ASSIGNED TASK
Write out every line exactly, from the start of the records below to the line with "moved = [v for", and stop there. Don't write out the pictures.

MATERIAL FOR THIS EXERCISE Block Start

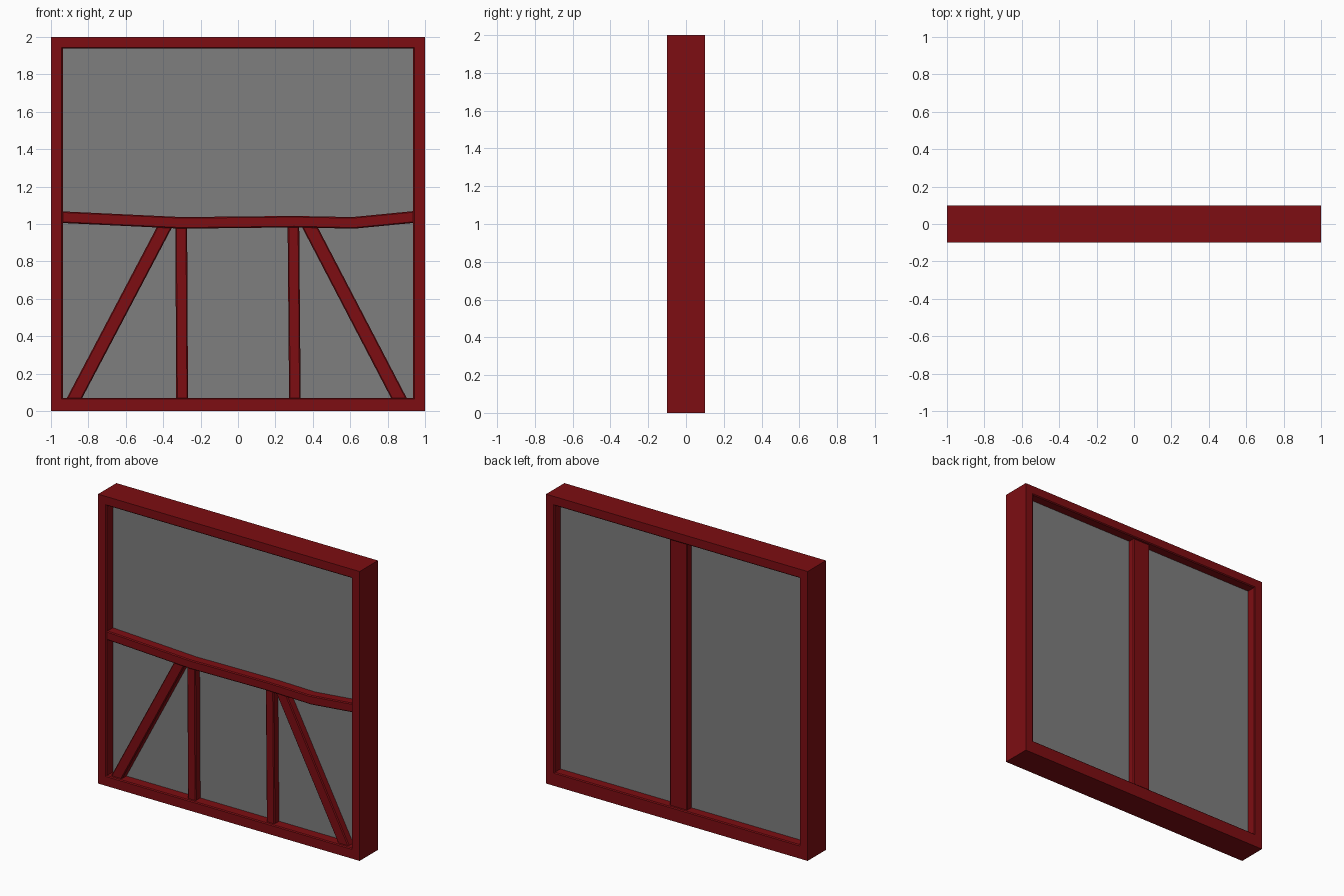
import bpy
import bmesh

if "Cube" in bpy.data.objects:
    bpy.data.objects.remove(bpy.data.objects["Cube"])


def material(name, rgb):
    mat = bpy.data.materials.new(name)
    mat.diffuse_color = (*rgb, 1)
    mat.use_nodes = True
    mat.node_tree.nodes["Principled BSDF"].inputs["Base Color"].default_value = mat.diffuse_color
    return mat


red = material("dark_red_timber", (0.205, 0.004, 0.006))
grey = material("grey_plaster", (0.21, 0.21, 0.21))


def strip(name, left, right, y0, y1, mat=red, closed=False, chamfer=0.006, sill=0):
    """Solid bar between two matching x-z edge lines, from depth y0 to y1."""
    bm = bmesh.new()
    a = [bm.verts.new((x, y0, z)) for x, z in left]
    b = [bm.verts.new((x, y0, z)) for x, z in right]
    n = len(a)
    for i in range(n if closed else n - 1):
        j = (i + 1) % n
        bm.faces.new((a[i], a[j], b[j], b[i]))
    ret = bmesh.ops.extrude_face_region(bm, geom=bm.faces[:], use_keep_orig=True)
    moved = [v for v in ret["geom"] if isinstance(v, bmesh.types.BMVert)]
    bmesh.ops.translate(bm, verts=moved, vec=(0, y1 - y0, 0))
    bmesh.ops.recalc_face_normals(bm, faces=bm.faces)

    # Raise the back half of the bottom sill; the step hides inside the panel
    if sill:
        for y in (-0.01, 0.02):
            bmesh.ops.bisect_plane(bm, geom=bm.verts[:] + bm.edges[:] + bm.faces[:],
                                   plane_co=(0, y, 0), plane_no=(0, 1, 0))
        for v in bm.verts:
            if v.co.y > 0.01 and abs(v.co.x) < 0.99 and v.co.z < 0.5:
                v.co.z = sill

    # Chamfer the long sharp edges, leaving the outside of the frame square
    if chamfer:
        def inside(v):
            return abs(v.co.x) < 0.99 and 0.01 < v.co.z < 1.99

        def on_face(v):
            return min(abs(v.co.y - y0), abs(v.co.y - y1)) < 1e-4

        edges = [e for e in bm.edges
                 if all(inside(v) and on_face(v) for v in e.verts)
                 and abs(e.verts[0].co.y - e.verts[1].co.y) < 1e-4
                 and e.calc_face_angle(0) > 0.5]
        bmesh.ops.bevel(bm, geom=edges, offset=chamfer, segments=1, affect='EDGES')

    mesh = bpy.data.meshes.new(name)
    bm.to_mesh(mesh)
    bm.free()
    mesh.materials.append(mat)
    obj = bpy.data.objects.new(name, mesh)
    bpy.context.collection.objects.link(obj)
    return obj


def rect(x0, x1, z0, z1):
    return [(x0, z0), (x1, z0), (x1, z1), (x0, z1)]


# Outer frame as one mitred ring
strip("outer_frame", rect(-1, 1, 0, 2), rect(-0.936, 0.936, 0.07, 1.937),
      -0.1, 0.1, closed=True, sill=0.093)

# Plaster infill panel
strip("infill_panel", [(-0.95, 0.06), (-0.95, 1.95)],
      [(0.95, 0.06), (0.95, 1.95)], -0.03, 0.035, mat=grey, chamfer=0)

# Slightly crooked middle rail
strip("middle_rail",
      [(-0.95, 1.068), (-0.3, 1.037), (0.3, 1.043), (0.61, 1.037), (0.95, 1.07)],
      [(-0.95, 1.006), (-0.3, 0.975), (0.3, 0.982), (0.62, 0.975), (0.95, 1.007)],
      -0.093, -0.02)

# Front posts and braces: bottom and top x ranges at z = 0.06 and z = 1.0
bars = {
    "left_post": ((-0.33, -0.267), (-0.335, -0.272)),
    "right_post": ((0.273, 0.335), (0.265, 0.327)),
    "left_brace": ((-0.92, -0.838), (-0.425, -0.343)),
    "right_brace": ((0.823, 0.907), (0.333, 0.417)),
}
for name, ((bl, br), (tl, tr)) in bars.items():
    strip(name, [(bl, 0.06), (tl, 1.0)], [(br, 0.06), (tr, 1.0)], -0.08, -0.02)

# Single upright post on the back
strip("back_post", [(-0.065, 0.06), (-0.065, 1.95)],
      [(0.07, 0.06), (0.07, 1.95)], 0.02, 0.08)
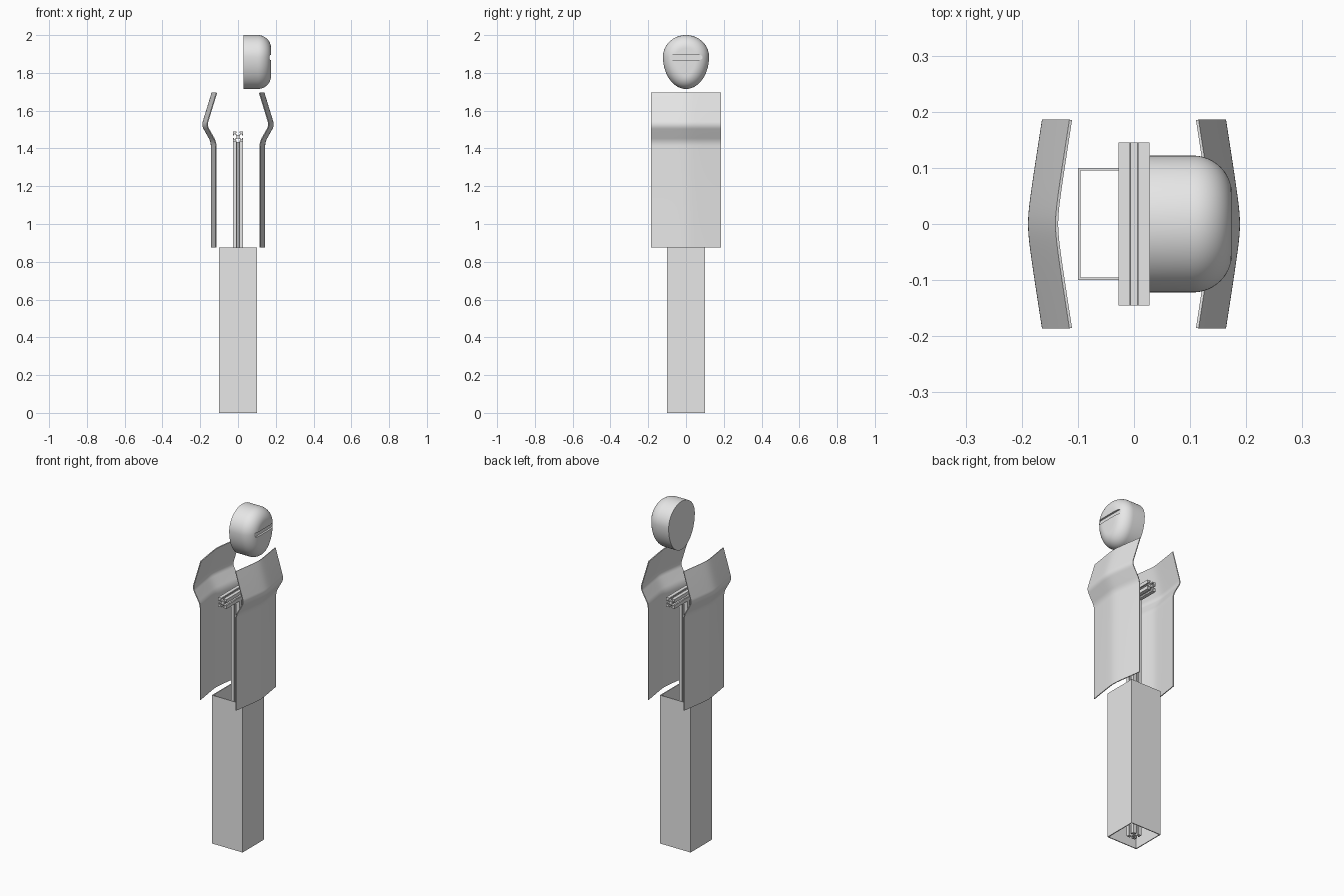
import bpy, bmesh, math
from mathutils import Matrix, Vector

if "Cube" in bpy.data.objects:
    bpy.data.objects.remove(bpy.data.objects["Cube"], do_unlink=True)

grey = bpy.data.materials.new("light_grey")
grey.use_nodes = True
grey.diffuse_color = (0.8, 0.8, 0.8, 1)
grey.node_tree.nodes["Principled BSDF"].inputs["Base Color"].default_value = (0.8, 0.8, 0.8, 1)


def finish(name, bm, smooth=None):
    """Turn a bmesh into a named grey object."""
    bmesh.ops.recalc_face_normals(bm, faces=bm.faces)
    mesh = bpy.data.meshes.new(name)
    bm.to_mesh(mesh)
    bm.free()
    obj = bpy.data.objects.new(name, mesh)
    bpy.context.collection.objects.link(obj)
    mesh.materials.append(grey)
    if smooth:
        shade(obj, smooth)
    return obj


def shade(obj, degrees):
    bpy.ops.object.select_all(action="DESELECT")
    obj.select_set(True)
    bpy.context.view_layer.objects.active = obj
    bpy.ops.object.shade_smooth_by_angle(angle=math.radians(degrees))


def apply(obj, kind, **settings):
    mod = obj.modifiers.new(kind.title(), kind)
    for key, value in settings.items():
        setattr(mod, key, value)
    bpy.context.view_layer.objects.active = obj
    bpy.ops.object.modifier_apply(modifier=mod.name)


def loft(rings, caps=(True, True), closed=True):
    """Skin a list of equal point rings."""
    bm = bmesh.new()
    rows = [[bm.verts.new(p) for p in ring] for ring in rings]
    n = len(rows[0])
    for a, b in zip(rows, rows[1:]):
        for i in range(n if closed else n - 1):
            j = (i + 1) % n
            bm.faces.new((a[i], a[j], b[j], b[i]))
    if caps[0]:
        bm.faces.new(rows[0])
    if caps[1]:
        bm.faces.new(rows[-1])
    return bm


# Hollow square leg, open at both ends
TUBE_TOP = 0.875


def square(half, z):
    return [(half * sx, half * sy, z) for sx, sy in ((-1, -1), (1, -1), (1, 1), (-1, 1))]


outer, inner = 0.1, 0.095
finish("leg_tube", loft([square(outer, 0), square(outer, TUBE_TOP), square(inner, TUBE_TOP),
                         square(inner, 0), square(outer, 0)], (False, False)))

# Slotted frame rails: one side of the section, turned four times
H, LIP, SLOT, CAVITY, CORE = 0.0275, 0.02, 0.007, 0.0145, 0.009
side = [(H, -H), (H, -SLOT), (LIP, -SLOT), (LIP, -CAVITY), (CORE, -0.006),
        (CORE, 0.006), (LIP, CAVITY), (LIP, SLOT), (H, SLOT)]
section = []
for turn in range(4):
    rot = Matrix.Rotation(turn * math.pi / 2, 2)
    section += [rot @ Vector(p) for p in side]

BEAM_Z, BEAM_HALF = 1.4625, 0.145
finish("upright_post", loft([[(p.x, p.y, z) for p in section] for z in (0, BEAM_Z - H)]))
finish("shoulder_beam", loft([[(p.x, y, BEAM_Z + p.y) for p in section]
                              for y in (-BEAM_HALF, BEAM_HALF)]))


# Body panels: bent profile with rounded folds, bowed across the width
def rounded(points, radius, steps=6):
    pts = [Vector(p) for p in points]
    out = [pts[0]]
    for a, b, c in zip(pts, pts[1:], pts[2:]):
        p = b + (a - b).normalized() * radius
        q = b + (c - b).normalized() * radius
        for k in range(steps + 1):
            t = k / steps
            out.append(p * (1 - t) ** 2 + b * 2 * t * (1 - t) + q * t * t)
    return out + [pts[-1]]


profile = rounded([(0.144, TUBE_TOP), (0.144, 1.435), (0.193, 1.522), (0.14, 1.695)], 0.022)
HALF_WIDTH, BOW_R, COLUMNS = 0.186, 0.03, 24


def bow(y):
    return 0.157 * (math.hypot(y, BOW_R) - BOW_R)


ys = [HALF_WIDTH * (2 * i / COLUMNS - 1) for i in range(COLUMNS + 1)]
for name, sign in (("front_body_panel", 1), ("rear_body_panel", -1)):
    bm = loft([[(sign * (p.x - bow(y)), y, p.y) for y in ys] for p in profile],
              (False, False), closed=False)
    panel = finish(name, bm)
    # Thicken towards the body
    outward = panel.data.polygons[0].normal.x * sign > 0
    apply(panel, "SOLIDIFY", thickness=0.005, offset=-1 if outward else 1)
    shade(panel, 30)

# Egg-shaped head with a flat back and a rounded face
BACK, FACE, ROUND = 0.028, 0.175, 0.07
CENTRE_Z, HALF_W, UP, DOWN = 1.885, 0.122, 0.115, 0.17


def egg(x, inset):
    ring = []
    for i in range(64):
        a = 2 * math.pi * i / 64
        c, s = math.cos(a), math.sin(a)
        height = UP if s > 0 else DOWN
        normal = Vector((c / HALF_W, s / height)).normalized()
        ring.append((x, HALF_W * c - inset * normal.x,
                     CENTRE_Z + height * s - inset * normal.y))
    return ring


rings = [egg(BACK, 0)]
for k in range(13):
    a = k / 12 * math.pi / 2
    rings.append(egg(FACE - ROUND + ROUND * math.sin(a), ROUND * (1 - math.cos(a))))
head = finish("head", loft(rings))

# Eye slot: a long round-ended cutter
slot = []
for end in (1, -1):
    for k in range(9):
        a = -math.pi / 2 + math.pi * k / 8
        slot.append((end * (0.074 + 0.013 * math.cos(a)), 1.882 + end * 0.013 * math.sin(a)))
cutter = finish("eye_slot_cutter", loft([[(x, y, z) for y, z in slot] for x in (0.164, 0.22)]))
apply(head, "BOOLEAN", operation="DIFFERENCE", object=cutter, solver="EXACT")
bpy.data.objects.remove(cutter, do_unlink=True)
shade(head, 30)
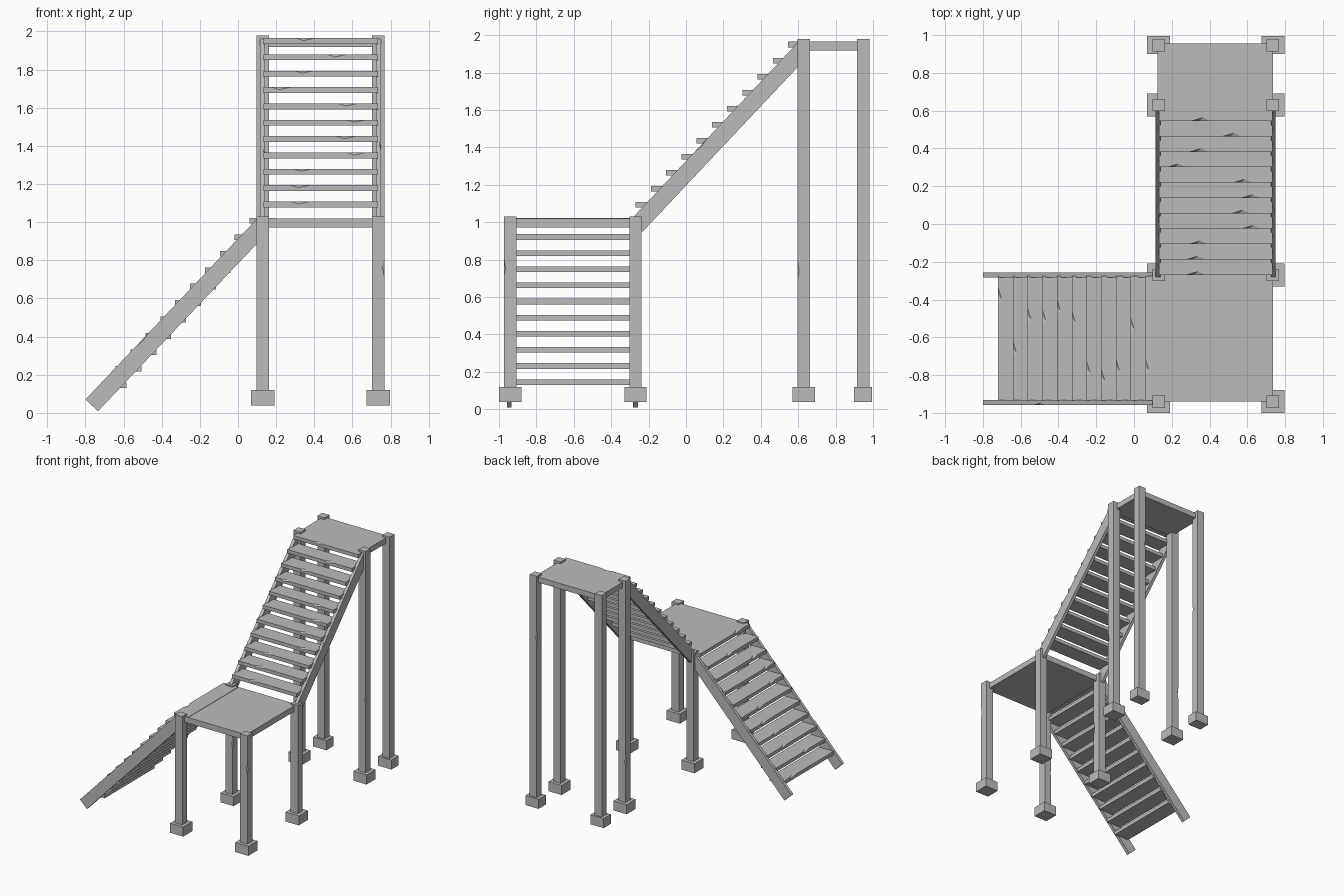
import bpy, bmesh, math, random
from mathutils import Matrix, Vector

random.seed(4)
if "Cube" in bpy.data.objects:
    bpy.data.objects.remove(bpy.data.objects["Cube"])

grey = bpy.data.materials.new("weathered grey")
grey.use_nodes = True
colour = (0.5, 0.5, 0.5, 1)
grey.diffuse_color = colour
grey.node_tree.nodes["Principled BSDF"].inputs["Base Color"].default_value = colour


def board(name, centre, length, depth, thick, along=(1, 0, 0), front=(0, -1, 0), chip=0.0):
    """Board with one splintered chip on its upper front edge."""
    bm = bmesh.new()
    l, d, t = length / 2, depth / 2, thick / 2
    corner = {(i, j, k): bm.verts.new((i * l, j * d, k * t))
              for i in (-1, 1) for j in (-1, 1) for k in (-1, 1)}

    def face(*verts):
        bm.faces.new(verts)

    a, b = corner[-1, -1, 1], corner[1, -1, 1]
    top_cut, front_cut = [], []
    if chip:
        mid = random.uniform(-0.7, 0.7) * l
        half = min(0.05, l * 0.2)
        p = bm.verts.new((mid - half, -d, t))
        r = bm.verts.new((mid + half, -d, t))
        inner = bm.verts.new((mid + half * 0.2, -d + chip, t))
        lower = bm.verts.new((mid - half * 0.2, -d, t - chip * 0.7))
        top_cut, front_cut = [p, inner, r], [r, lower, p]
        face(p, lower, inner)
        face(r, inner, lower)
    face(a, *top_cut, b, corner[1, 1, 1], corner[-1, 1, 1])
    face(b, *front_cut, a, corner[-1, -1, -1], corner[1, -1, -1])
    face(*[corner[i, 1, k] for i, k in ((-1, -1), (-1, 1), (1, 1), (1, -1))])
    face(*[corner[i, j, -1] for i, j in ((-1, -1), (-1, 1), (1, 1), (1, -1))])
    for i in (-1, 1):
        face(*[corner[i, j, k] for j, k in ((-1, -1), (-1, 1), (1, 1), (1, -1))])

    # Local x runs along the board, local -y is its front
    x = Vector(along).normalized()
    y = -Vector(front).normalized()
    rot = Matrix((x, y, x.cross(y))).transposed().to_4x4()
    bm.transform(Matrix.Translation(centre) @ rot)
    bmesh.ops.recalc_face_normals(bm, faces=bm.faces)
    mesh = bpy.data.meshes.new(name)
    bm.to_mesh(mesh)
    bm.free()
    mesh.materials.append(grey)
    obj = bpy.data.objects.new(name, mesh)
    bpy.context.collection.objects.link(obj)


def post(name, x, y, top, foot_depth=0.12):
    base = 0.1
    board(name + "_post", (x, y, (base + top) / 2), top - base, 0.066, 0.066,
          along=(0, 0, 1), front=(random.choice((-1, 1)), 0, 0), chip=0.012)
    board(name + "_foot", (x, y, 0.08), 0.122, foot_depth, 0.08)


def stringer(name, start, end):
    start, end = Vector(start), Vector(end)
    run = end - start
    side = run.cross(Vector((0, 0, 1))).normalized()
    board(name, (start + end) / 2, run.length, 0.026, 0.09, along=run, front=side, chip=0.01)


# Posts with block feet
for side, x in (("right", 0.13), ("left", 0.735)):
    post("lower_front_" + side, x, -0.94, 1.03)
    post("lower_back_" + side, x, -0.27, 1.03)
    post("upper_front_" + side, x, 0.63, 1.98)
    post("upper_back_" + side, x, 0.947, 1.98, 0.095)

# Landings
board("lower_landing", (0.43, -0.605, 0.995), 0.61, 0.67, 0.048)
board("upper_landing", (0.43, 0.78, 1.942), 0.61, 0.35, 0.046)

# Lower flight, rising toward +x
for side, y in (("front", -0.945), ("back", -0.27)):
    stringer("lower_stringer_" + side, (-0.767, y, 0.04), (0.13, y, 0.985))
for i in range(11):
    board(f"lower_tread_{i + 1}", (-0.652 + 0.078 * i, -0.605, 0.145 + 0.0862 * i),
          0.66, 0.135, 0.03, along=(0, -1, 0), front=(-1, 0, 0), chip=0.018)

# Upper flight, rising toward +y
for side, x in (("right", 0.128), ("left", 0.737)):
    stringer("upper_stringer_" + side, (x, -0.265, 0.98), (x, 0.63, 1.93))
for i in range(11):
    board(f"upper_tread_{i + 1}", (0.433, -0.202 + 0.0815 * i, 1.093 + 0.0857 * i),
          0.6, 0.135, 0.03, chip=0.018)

MATERIAL FOR THIS EXERCISE Block End

REPLY
import bpy
import bmesh

if "Cube" in bpy.data.objects:
    bpy.data.objects.remove(bpy.data.objects["Cube"])


def material(name, rgb):
    mat = bpy.data.materials.new(name)
    mat.diffuse_color = (*rgb, 1)
    mat.use_nodes = True
    mat.node_tree.nodes["Principled BSDF"].inputs["Base Color"].default_value = mat.diffuse_color
    return mat


red = material("dark_red_timber", (0.205, 0.004, 0.006))
grey = material("grey_plaster", (0.21, 0.21, 0.21))


def strip(name, left, right, y0, y1, mat=red, closed=False, chamfer=0.006, sill=0):
    """Solid bar between two matching x-z edge lines, from depth y0 to y1."""
    bm = bmesh.new()
    a = [bm.verts.new((x, y0, z)) for x, z in left]
    b = [bm.verts.new((x, y0, z)) for x, z in right]
    n = len(a)
    for i in range(n if closed else n - 1):
        j = (i + 1) % n
        bm.faces.new((a[i], a[j], b[j], b[i]))
    ret = bmesh.ops.extrude_face_region(bm, geom=bm.faces[:], use_keep_orig=True)
    moved = [v for v in ret["geom"] if isinstance(v, bmesh.types.BMVert)]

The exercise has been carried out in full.